Why NREGA Workers Are Protesting Against an App

The new National Mobile Monitoring Software (NMMS) App, which has become mandatory for "attendance" for the workers since January 1, has become yet another barrier for workers.

India is rapidly digitising. There are good things and bad, speed-bumps on the way and caveats to be mindful of. The weekly column Terminal focuses on all that is connected and is not – on digital issues, policy, ideas and themes dominating the conversation in India and the world.

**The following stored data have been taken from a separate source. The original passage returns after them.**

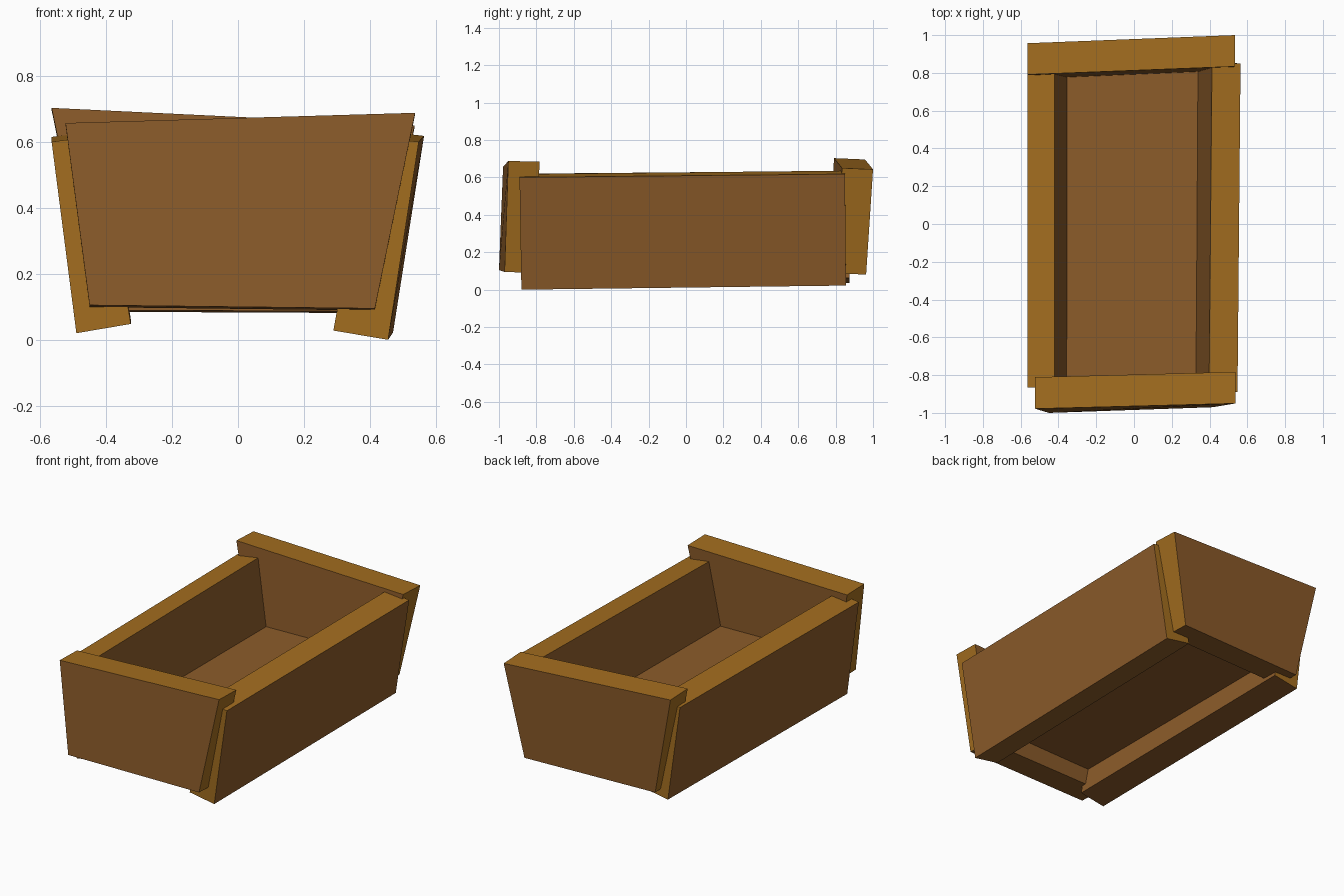
import bpy
import bmesh
from mathutils import Vector

cube = bpy.data.objects.get("Cube")
if cube:
    bpy.data.objects.remove(cube, do_unlink=True)


def make_material(name, colour):
    mat = bpy.data.materials.new(name)
    mat.use_nodes = True
    mat.diffuse_color = colour
    mat.node_tree.nodes["Principled BSDF"].inputs["Base Color"].default_value = colour
    return mat


face_wood = make_material("brown face wood", (0.265, 0.107, 0.023, 1))
edge_wood = make_material("golden edge wood", (0.37, 0.155, 0.014, 1))


def plank(name, outline, low_depth, high_depth, edge_index=1):
    """Extrude a four-cornered board; its top and ends use the edge wood."""
    bm = bmesh.new()
    outer = [bm.verts.new(p) for p in outline]
    depths = (low_depth, low_depth, high_depth, high_depth)
    inner = [bm.verts.new(Vector(p) + Vector(d)) for p, d in zip(outline, depths)]
    broad = [bm.faces.new(outer), bm.faces.new(inner)]
    for i in range(4):
        j = (i + 1) % 4
        bm.faces.new([outer[i], outer[j], inner[j], inner[i]])
    bmesh.ops.recalc_face_normals(bm, faces=bm.faces)
    for face in bm.faces:
        plain = face in broad or face.normal.z < -0.7
        face.material_index = 0 if plain else edge_index
    mesh = bpy.data.meshes.new(name)
    bm.to_mesh(mesh)
    bm.free()
    mesh.materials.append(face_wood)
    mesh.materials.append(edge_wood)
    obj = bpy.data.objects.new(name, mesh)
    bpy.context.collection.objects.link(obj)


# Long side boards, leaning outwards: outer corners, then depth below and above
plank("left_side_board",
      [(0.455, -0.88, 0), (0.47, 0.855, 0.022), (0.564, 0.85, 0.618), (0.548, -0.89, 0.6)],
      (-0.166, 0, 0.028), (-0.151, 0, 0.018))
plank("right_side_board",
      [(-0.49, -0.86, 0.02), (-0.49, 0.875, 0.035), (-0.565, 0.865, 0.615), (-0.565, -0.865, 0.6)],
      (0.165, 0, 0.028), (0.145, 0, 0.02))

# Tapered end boards, slightly askew
plank("front_end_board",
      [(-0.45, -1, 0.105), (0.415, -0.97, 0.095), (0.537, -0.95, 0.688), (-0.523, -0.978, 0.657)],
      (0, 0.165, -0.006), (0, 0.167, -0.004))
plank("back_end_board",
      [(-0.44, 0.927, 0.085), (0.42, 0.963, 0.081), (0.535, 1, 0.643), (-0.565, 0.957, 0.696)],
      (0, -0.16, 0.005), (0, -0.166, 0.007))

# Raised floor between the boards
plank("floor_board",
      [(-0.38, -0.85, 0.2), (0.37, -0.85, 0.2), (0.37, 0.83, 0.2), (-0.38, 0.83, 0.2)],
      (0, 0, 0.037), (0, 0, 0.037), edge_index=0)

At Jantar Mantar in New Delhi, NREGA workers are on an indefinite protest. A major reason behind their agitation is the use of the new National Mobile Monitoring Software (NMMS) App, which has become mandatory for “attendance” for the workers since January 1. All NREGA workers are required to upload two geo-tagged photos every day on this app. Failure to upload the photos and mark attendance means they will not be paid that day. 

A decade after Aadhaar, the government is once again introducing a new system to “fix welfare” and “weed out corruption” – but with no tangible progress. Software has been always touted as a solution to fix things but has created more problems. There is no evidence of how Aadhaar has weeded out duplicate beneficiaries. In fact, numerous cases show that it has become a roadblock to accessing welfare. 

Now, the NMMS app has become another barrier – clearly disrupting the existing setup of attendance and work management under NREGA. The tyranny of the app is that it determines whether workers are paid for their work or perform free labour for the government.

There is no reason to believe this application will stop corruption, the same way Aadhaar did not address fraud. In fact, digitisation has made all welfare delivery invisible and secretive, making it hard for people on the ground to do social audits. The NMMS promises to use photographs to identify duplication and address alleged corruption. Whether it will address the issue of corruption or not, the process of uploading photo itself has become a barrier for genuine NREGA workers. 

The Ministry of Rural Development is unwilling to accept there are any software issues at present – even as several workers are protesting because of them. Ideally, in case of software development, testing is an important component to ensure the software functions as intended. 

There is an entire department of the Government of India called “Standardisation Testing and Quality Certification (STQC)”, whose entire mandate is to ensure testing and quality certification. However, it appears there is neither any quality nor software testing being carried out. 

The NMMS application, like any new software, will have errors and failures that make it challenging to use. The errors are fixed and the functionality is usually improved over time with iterative development and testing. But the government wants to make the application mandatory and is unwilling to listen to the concerns expressed by the NREGA workers.

There is also the question of how computer servers are being employed to scale the application smoothly for all NREGA workers. On the ground, the officials of the Ministry of Rural Development admit the challenges that have cropped up because of this new system. Yet, the ministry at large does not want to acknowledge this issue.

Also Read: Making Aadhaar-Based Payments Compulsory for NREGA Wages Is a Recipe for Disaster

Problems beyond technical issues

Beyond the technical issues caused by software design, the digital divide of lack of smartphones and internet coverage in rural areas creates further challenges. Several NREGA mates narrate stories of apps working in government offices, but not in the work site – potentially due to network coverage issues. 

These stories are not new. Bureaucrats and software engineers who are responsible for developing these systems have been made aware of them several times. Yet, the government continues to force technology as a panacea that will fix all the problems Indians face. 

While the challenges in efficient software development exist, the issue extends beyond it: this is a policy decision of the government to decrease funding to all welfare schemes. These software issues will be fixed over time as technology advances, but the problem of unpaid wages is not being addressed by the ministry, leading to these protests.

This phenomenon of pushing applications for real-time monitoring and data collection is not unique to NREGA and is being extended across all government schemes. The idea of real-time governance means the government would be unwilling to withdraw the NMMS application. A temporary moratorium may be expected, but the applications are here to stay until there is a policy change inside the government towards welfare delivery.

Beyond the NMMS application, the NREGA Sangharsh Morcha that is leading the protests is demanding their wage payments should not be linked to the Aadhaar Based Payment System (ABPS). Jean Drèze explains the rationale for this demand as only 43% of workers have seeded their Aadhaar with the NPCI bank mapper and are eligible for ABPS. This means a large section of NREGA workers are now required to somehow figure out Aadhaar-based banking procedures before they are paid their wages. 

Srinivas Kodali is a researcher on digitisation and hacktivist.

Edited by Amrit B.L.S.